### Records shown
....................

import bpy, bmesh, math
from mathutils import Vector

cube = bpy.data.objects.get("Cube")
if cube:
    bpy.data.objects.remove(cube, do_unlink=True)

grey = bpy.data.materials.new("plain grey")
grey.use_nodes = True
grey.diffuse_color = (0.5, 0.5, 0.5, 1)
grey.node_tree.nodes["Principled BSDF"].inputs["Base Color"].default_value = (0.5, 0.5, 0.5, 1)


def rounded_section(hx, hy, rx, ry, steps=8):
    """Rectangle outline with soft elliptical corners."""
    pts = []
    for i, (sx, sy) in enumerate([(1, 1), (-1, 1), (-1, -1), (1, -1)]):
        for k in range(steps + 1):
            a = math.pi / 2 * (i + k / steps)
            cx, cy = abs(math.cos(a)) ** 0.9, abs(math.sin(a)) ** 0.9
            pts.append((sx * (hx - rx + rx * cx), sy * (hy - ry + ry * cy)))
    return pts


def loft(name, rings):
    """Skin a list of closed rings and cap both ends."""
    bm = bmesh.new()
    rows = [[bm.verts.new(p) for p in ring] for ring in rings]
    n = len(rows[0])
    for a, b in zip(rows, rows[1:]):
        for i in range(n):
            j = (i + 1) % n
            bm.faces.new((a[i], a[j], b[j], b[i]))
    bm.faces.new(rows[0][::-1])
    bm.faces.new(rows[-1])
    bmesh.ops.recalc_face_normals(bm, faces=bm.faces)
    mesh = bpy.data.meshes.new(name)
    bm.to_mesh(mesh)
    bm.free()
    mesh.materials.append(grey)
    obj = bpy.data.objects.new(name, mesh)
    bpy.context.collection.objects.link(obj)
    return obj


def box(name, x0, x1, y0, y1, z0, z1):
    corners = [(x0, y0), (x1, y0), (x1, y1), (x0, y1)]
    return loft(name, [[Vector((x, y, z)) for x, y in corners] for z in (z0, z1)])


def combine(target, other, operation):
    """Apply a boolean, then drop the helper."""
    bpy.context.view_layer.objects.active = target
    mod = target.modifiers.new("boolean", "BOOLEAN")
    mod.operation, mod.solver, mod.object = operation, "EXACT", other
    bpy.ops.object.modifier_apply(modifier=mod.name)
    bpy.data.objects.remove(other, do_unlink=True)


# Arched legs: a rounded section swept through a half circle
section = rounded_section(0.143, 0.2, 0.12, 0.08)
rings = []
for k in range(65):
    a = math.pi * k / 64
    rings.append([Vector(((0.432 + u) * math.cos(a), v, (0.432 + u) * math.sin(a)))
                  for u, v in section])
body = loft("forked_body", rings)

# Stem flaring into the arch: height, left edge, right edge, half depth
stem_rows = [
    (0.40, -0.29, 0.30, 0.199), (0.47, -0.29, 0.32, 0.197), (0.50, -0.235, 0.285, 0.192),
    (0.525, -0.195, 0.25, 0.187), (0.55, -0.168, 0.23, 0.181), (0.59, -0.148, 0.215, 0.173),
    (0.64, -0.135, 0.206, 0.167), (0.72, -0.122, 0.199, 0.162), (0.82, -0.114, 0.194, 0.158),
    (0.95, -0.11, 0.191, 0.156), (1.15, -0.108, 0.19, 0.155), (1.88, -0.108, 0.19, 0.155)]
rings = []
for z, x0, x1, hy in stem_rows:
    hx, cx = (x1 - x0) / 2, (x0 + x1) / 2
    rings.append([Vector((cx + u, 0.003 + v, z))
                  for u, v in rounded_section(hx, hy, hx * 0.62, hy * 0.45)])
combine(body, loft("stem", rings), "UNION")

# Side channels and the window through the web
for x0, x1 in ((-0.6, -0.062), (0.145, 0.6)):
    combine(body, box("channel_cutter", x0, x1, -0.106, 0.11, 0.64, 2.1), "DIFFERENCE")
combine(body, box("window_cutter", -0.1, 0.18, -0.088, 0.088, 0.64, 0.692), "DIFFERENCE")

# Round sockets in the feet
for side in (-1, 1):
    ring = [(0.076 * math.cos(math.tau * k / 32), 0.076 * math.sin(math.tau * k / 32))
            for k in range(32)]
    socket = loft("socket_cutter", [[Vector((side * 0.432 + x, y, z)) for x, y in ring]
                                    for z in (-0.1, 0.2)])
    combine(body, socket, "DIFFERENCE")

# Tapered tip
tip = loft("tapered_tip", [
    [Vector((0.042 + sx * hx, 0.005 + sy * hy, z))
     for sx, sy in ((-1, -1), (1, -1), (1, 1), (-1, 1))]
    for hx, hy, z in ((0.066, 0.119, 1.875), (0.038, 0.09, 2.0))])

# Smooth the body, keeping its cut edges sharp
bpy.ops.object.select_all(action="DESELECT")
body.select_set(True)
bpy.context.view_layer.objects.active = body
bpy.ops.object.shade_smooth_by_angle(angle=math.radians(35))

....................

Please write out each entry shown above exactly as given.

import bpy, bmesh, math
from mathutils import Vector

cube = bpy.data.objects.get("Cube")
if cube:
    bpy.data.objects.remove(cube, do_unlink=True)

grey = bpy.data.materials.new("plain grey")
grey.use_nodes = True
grey.diffuse_color = (0.5, 0.5, 0.5, 1)
grey.node_tree.nodes["Principled BSDF"].inputs["Base Color"].default_value = (0.5, 0.5, 0.5, 1)


def rounded_section(hx, hy, rx, ry, steps=8):
    """Rectangle outline with soft elliptical corners."""
    pts = []
    for i, (sx, sy) in enumerate([(1, 1), (-1, 1), (-1, -1), (1, -1)]):
        for k in range(steps + 1):
            a = math.pi / 2 * (i + k / steps)
            cx, cy = abs(math.cos(a)) ** 0.9, abs(math.sin(a)) ** 0.9
            pts.append((sx * (hx - rx + rx * cx), sy * (hy - ry + ry * cy)))
    return pts


def loft(name, rings):
    """Skin a list of closed rings and cap both ends."""
    bm = bmesh.new()
    rows = [[bm.verts.new(p) for p in ring] for ring in rings]
    n = len(rows[0])
    for a, b in zip(rows, rows[1:]):
        for i in range(n):
            j = (i + 1) % n
            bm.faces.new((a[i], a[j], b[j], b[i]))
    bm.faces.new(rows[0][::-1])
    bm.faces.new(rows[-1])
    bmesh.ops.recalc_face_normals(bm, faces=bm.faces)
    mesh = bpy.data.meshes.new(name)
    bm.to_mesh(mesh)
    bm.free()
    mesh.materials.append(grey)
    obj = bpy.data.objects.new(name, mesh)
    bpy.context.collection.objects.link(obj)
    return obj


def box(name, x0, x1, y0, y1, z0, z1):
    corners = [(x0, y0), (x1, y0), (x1, y1), (x0, y1)]
    return loft(name, [[Vector((x, y, z)) for x, y in corners] for z in (z0, z1)])


def combine(target, other, operation):
    """Apply a boolean, then drop the helper."""
    bpy.context.view_layer.objects.active = target
    mod = target.modifiers.new("boolean", "BOOLEAN")
    mod.operation, mod.solver, mod.object = operation, "EXACT", other
    bpy.ops.object.modifier_apply(modifier=mod.name)
    bpy.data.objects.remove(other, do_unlink=True)


# Arched legs: a rounded section swept through a half circle
section = rounded_section(0.143, 0.2, 0.12, 0.08)
rings = []
for k in range(65):
    a = math.pi * k / 64
    rings.append([Vector(((0.432 + u) * math.cos(a), v, (0.432 + u) * math.sin(a)))
                  for u, v in section])
body = loft("forked_body", rings)

# Stem flaring into the arch: height, left edge, right edge, half depth
stem_rows = [
    (0.40, -0.29, 0.30, 0.199), (0.47, -0.29, 0.32, 0.197), (0.50, -0.235, 0.285, 0.192),
    (0.525, -0.195, 0.25, 0.187), (0.55, -0.168, 0.23, 0.181), (0.59, -0.148, 0.215, 0.173),
    (0.64, -0.135, 0.206, 0.167), (0.72, -0.122, 0.199, 0.162), (0.82, -0.114, 0.194, 0.158),
    (0.95, -0.11, 0.191, 0.156), (1.15, -0.108, 0.19, 0.155), (1.88, -0.108, 0.19, 0.155)]
rings = []
for z, x0, x1, hy in stem_rows:
    hx, cx = (x1 - x0) / 2, (x0 + x1) / 2
    rings.append([Vector((cx + u, 0.003 + v, z))
                  for u, v in rounded_section(hx, hy, hx * 0.62, hy * 0.45)])
combine(body, loft("stem", rings), "UNION")

# Side channels and the window through the web
for x0, x1 in ((-0.6, -0.062), (0.145, 0.6)):
    combine(body, box("channel_cutter", x0, x1, -0.106, 0.11, 0.64, 2.1), "DIFFERENCE")
combine(body, box("window_cutter", -0.1, 0.18, -0.088, 0.088, 0.64, 0.692), "DIFFERENCE")

# Round sockets in the feet
for side in (-1, 1):
    ring = [(0.076 * math.cos(math.tau * k / 32), 0.076 * math.sin(math.tau * k / 32))
            for k in range(32)]
    socket = loft("socket_cutter", [[Vector((side * 0.432 + x, y, z)) for x, y in ring]
                                    for z in (-0.1, 0.2)])
    combine(body, socket, "DIFFERENCE")

# Tapered tip
tip = loft("tapered_tip", [
    [Vector((0.042 + sx * hx, 0.005 + sy * hy, z))
     for sx, sy in ((-1, -1), (1, -1), (1, 1), (-1, 1))]
    for hx, hy, z in ((0.066, 0.119, 1.875), (0.038, 0.09, 2.0))])

# Smooth the body, keeping its cut edges sharp
bpy.ops.object.select_all(action="DESELECT")
body.select_set(True)
bpy.context.view_layer.objects.active = body
bpy.ops.object.shade_smooth_by_angle(angle=math.radians(35))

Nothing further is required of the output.